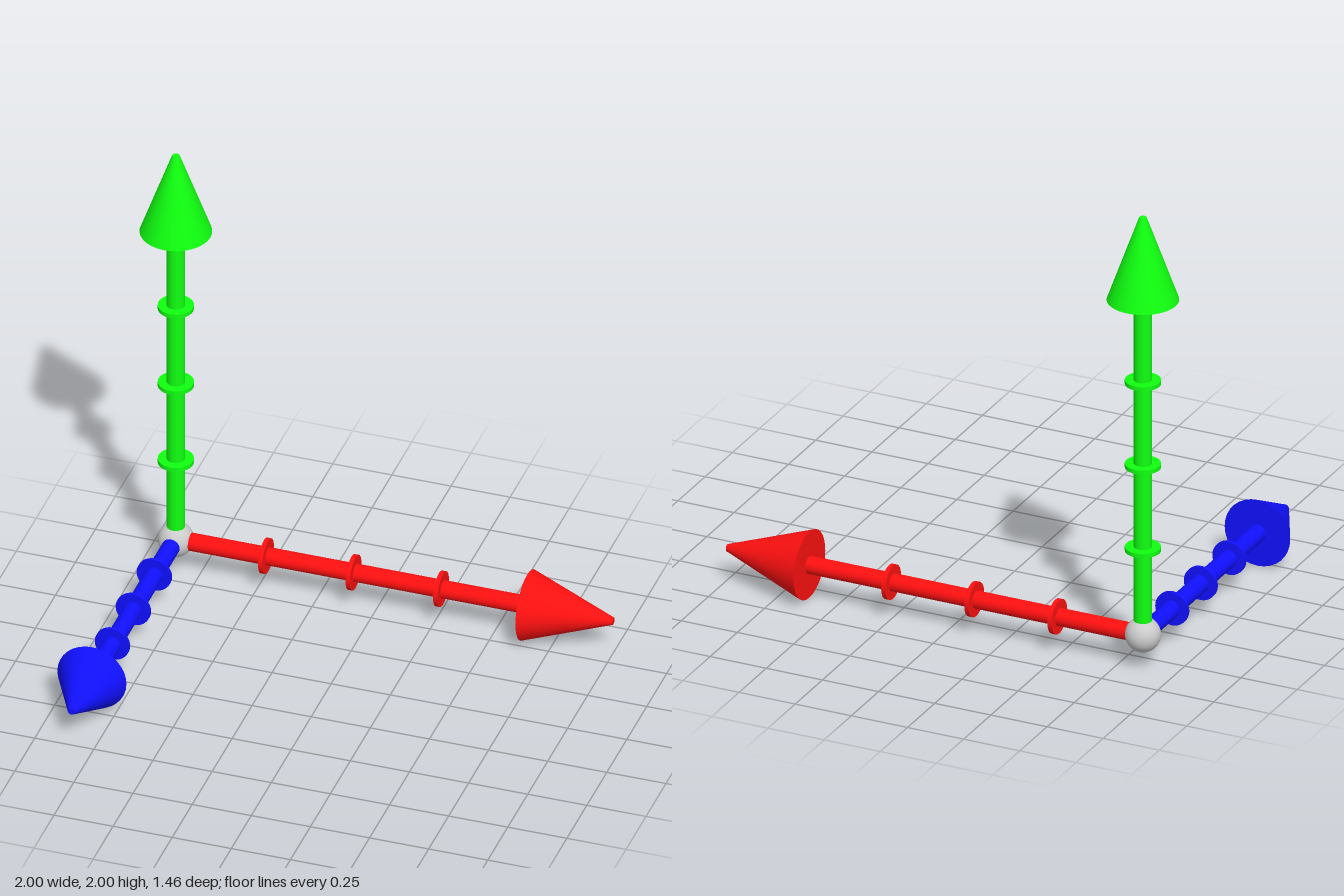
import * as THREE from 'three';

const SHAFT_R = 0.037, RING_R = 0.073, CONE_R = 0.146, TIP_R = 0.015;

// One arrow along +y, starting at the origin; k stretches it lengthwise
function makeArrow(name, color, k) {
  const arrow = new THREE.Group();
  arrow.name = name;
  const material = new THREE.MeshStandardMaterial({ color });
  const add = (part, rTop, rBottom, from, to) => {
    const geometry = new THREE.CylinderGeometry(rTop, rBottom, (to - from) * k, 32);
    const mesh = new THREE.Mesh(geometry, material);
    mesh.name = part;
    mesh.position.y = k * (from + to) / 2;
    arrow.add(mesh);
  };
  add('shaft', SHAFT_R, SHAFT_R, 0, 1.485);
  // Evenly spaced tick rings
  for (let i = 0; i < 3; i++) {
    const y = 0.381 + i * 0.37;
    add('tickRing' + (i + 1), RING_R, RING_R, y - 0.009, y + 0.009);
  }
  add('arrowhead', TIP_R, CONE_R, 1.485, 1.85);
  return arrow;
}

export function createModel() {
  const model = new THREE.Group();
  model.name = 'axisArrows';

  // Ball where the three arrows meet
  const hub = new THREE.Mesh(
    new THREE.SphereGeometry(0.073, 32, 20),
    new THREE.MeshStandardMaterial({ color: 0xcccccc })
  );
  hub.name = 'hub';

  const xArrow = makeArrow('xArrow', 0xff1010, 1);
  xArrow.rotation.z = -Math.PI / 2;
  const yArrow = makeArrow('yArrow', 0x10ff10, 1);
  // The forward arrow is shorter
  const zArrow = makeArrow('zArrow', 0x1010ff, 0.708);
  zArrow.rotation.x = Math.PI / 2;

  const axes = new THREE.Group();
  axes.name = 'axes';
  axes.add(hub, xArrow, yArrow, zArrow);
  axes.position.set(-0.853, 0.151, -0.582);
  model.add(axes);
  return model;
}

=-=-=-=-=

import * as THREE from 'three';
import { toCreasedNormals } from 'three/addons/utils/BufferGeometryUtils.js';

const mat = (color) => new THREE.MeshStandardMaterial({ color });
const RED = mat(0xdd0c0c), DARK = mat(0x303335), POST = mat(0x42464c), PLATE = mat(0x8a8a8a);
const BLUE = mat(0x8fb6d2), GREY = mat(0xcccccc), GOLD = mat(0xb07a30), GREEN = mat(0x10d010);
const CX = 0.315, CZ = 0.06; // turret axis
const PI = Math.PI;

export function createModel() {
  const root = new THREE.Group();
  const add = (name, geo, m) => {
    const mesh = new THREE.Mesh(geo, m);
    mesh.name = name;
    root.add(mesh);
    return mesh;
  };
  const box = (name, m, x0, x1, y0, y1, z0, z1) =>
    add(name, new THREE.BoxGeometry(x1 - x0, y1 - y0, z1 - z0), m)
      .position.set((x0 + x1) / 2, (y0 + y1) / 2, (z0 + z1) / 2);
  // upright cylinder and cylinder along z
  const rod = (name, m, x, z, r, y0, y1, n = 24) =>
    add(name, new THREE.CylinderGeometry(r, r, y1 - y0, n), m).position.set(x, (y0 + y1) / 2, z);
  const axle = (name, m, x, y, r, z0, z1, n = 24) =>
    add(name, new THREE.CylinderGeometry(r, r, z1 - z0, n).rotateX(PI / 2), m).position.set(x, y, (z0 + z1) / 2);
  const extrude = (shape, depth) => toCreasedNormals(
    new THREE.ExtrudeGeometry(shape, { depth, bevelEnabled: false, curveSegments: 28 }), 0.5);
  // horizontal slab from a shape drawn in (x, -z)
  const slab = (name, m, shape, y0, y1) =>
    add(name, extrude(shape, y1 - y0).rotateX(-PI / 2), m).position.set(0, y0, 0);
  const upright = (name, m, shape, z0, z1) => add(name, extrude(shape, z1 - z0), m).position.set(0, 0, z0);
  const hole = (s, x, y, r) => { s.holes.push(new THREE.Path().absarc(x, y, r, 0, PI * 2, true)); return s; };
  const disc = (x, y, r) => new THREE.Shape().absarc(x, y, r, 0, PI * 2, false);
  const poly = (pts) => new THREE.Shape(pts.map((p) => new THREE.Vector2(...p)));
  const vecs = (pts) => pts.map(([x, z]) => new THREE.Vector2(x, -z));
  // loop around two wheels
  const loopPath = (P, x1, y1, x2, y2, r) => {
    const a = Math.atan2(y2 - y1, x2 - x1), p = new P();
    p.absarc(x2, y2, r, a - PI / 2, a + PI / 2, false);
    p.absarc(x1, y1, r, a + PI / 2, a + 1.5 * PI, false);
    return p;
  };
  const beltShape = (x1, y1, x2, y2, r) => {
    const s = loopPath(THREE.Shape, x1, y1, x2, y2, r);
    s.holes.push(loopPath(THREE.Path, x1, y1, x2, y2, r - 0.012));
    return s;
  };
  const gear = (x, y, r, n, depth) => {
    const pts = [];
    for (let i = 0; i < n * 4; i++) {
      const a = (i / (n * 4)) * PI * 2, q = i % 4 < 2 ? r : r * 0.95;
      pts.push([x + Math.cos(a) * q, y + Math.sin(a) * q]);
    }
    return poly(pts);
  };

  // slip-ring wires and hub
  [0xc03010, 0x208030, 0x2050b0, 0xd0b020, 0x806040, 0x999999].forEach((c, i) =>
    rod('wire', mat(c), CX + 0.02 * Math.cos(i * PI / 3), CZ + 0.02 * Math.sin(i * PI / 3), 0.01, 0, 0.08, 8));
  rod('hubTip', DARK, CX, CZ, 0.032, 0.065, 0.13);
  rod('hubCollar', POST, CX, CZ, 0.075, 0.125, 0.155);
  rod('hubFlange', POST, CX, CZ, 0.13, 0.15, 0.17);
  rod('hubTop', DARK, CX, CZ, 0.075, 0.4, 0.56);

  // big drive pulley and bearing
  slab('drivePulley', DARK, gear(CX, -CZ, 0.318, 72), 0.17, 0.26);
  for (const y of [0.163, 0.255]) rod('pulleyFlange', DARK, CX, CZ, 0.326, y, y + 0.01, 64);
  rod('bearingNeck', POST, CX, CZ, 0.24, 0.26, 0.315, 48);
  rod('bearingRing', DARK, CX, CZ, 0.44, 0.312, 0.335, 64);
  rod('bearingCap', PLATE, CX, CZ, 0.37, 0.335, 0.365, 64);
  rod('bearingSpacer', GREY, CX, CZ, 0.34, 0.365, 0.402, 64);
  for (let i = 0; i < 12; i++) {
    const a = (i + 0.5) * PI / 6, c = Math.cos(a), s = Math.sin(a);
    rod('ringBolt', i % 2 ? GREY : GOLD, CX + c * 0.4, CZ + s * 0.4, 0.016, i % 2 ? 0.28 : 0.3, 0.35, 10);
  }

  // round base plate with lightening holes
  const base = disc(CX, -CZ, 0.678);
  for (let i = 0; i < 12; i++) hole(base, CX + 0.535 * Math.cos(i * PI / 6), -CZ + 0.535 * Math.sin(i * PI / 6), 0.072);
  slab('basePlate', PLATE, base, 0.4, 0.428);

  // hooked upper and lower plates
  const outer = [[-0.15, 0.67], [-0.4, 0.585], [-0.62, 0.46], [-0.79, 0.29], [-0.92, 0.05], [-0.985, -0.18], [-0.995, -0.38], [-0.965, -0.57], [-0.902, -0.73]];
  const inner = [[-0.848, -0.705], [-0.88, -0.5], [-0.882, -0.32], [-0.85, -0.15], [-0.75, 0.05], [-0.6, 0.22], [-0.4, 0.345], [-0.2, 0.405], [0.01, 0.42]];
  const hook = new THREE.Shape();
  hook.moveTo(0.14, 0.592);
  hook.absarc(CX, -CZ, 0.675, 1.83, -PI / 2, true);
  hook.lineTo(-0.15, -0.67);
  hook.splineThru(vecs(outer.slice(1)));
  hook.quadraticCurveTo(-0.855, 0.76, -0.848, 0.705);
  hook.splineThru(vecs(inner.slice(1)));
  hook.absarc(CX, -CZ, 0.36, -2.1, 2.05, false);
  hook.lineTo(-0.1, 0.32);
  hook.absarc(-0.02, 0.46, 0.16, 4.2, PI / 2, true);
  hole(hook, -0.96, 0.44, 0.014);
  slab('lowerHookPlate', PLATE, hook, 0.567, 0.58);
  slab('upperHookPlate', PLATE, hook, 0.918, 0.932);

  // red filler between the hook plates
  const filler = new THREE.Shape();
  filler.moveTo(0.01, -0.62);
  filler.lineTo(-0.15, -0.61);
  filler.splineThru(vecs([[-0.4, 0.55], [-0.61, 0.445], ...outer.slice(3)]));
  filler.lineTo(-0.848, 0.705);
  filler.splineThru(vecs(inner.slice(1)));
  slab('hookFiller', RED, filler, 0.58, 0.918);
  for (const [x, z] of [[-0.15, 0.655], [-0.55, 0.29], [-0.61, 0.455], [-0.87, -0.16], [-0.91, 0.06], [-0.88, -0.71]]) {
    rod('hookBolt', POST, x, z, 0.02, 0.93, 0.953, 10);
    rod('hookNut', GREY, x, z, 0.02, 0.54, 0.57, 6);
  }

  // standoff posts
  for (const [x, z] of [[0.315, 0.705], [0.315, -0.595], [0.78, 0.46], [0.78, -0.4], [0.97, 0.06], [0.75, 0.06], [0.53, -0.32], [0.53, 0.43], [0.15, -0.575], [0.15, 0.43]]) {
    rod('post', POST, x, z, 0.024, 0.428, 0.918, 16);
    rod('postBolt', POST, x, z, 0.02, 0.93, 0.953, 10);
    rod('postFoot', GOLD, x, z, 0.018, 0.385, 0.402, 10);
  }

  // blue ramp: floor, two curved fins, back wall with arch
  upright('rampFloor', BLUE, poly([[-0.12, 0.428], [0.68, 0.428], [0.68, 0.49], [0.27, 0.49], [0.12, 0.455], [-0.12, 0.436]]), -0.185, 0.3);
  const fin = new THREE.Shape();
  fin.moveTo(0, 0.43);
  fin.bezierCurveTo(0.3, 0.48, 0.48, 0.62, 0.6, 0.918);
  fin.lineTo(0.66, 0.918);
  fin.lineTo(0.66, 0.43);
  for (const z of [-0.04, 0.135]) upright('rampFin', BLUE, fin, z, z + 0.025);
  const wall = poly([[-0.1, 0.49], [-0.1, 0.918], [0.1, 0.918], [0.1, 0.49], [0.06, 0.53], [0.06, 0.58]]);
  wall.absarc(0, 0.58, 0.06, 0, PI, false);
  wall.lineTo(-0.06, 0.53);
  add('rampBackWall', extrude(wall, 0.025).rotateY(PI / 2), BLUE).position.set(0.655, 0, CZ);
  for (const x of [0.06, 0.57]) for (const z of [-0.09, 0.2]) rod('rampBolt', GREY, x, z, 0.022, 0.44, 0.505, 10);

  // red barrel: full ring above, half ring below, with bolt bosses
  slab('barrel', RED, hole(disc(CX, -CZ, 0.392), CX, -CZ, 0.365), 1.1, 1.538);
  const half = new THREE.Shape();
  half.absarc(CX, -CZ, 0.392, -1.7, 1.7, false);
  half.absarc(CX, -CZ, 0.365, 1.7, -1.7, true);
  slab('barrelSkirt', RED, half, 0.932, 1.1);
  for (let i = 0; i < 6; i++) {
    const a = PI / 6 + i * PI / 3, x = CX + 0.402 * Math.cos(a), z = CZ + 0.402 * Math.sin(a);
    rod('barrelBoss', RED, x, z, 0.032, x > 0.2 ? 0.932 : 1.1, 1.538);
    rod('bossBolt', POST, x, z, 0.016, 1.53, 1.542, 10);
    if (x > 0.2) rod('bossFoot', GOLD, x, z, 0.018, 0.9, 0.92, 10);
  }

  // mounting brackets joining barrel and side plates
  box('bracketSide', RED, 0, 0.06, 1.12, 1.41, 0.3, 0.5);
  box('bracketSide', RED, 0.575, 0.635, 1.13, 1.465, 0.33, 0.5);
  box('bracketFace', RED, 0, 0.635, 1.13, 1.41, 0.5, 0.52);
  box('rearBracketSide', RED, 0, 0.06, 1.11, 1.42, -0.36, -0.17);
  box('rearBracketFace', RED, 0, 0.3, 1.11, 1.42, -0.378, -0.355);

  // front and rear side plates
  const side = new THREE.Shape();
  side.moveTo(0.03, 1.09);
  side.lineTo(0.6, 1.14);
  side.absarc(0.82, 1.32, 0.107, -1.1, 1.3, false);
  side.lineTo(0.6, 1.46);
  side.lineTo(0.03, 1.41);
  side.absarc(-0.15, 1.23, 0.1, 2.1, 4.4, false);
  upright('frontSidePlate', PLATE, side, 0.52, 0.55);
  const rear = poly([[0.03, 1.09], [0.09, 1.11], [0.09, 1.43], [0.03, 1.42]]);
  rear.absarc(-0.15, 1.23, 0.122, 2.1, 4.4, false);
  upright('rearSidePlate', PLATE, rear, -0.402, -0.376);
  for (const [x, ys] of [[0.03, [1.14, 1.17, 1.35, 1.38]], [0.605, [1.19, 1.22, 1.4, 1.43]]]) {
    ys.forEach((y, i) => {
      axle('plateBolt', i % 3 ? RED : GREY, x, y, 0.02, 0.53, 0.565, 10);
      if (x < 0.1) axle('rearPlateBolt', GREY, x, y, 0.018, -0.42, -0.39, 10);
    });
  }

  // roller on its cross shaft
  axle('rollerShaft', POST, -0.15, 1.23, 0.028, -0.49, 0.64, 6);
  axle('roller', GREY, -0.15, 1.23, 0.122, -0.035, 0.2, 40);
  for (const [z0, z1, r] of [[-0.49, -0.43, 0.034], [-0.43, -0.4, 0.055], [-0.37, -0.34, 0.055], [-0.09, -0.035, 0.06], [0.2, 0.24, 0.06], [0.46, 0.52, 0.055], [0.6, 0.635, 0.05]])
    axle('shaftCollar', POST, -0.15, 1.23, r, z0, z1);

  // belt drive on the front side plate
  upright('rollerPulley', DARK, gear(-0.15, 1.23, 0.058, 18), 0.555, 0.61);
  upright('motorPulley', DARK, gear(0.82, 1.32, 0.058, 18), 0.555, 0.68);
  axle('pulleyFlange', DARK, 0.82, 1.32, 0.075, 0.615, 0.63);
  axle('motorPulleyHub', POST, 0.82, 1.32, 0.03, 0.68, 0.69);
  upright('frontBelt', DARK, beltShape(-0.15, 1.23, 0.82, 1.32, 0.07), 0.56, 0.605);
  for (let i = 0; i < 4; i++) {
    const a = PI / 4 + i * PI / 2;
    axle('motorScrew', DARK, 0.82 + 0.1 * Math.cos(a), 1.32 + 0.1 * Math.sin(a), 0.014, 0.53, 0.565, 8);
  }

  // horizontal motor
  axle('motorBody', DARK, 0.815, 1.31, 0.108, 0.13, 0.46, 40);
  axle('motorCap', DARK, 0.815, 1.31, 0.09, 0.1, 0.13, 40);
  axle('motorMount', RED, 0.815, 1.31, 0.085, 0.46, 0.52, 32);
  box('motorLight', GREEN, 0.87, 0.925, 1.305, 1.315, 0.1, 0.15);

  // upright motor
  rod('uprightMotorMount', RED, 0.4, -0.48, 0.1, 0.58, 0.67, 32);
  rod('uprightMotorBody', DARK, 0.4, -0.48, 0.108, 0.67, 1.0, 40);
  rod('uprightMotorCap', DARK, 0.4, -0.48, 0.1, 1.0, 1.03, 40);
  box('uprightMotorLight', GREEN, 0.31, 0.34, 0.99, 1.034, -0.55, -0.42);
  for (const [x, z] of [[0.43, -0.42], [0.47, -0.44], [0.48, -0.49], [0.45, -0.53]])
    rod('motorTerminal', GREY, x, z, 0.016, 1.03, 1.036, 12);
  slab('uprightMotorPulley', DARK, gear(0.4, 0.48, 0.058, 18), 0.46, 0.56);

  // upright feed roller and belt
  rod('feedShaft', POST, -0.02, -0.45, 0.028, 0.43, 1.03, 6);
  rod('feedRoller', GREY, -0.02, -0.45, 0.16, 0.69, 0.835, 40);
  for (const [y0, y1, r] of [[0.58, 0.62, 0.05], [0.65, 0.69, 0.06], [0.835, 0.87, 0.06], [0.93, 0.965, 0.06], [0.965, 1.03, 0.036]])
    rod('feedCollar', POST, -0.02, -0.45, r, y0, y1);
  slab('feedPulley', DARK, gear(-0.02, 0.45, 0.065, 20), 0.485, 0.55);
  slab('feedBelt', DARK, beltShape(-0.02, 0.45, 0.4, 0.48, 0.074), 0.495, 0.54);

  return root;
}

=-=-=-=-=

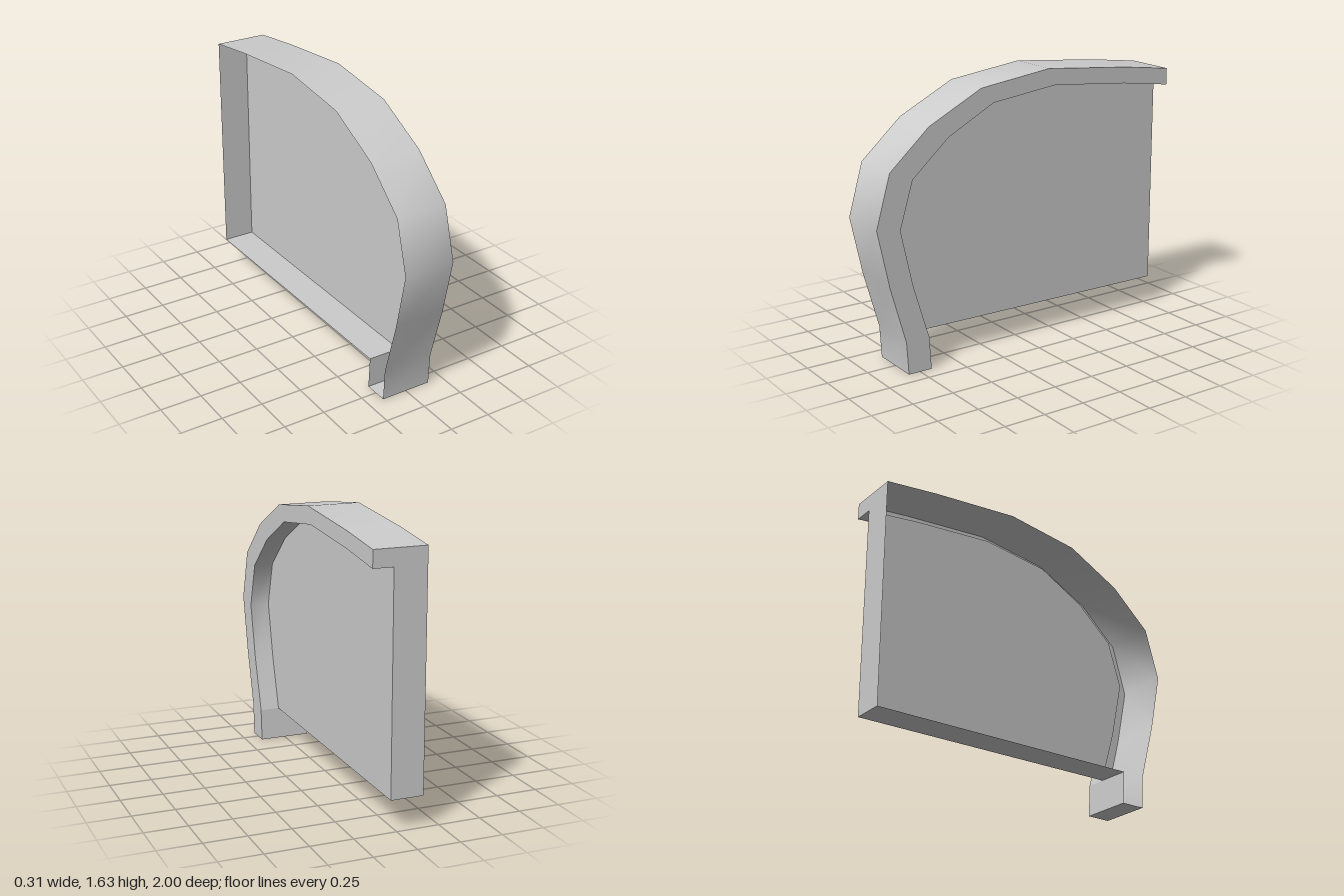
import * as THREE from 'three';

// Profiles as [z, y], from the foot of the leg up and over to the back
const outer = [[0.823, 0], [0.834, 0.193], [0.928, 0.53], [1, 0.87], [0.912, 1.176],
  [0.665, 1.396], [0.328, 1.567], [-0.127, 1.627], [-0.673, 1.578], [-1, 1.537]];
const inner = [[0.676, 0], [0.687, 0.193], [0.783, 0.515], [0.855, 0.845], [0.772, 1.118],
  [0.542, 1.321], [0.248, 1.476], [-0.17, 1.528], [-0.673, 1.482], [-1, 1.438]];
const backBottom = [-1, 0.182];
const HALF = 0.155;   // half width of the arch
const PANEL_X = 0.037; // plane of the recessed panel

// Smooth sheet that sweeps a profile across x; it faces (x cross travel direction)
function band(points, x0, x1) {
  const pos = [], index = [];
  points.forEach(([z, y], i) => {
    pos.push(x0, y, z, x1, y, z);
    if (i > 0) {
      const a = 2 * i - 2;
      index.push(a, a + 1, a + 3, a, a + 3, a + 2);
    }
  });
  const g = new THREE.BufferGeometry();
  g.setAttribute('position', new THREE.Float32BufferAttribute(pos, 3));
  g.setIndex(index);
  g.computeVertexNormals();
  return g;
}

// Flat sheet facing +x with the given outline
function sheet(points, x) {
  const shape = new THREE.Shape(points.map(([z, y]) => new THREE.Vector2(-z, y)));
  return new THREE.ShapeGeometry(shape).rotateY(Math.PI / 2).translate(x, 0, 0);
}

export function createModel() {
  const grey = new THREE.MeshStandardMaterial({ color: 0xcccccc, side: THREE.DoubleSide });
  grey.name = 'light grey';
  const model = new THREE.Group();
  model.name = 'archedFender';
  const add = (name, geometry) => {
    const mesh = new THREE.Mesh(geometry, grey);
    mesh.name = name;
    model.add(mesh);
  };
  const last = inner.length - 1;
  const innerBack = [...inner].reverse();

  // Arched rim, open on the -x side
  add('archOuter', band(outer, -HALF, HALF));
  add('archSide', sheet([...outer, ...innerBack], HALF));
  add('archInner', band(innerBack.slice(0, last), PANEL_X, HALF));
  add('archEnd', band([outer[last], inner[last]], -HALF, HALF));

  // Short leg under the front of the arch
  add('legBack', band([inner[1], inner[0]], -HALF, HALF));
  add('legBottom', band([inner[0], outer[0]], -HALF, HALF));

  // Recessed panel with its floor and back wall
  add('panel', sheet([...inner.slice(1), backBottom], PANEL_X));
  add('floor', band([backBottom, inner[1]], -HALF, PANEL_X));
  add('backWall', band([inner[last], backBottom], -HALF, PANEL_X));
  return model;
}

=-=-=-=-=

Using the entries above, output exactly the lines between the line holding "cross travel direction)" and the line holding "add('legBottom', band([inner[0], outer[0]], -HALF, HALF));", end lines included, and nothing more.

ANSWER TO THE EXERCISE:
// Smooth sheet that sweeps a profile across x; it faces (x cross travel direction)
function band(points, x0, x1) {
  const pos = [], index = [];
  points.forEach(([z, y], i) => {
    pos.push(x0, y, z, x1, y, z);
    if (i > 0) {
      const a = 2 * i - 2;
      index.push(a, a + 1, a + 3, a, a + 3, a + 2);
    }
  });
  const g = new THREE.BufferGeometry();
  g.setAttribute('position', new THREE.Float32BufferAttribute(pos, 3));
  g.setIndex(index);
  g.computeVertexNormals();
  return g;
}

// Flat sheet facing +x with the given outline
function sheet(points, x) {
  const shape = new THREE.Shape(points.map(([z, y]) => new THREE.Vector2(-z, y)));
  return new THREE.ShapeGeometry(shape).rotateY(Math.PI / 2).translate(x, 0, 0);
}

export function createModel() {
  const grey = new THREE.MeshStandardMaterial({ color: 0xcccccc, side: THREE.DoubleSide });
  grey.name = 'light grey';
  const model = new THREE.Group();
  model.name = 'archedFender';
  const add = (name, geometry) => {
    const mesh = new THREE.Mesh(geometry, grey);
    mesh.name = name;
    model.add(mesh);
  };
  const last = inner.length - 1;
  const innerBack = [...inner].reverse();

  // Arched rim, open on the -x side
  add('archOuter', band(outer, -HALF, HALF));
  add('archSide', sheet([...outer, ...innerBack], HALF));
  add('archInner', band(innerBack.slice(0, last), PANEL_X, HALF));
  add('archEnd', band([outer[last], inner[last]], -HALF, HALF));

  // Short leg under the front of the arch
  add('legBack', band([inner[1], inner[0]], -HALF, HALF));
  add('legBottom', band([inner[0], outer[0]], -HALF, HALF));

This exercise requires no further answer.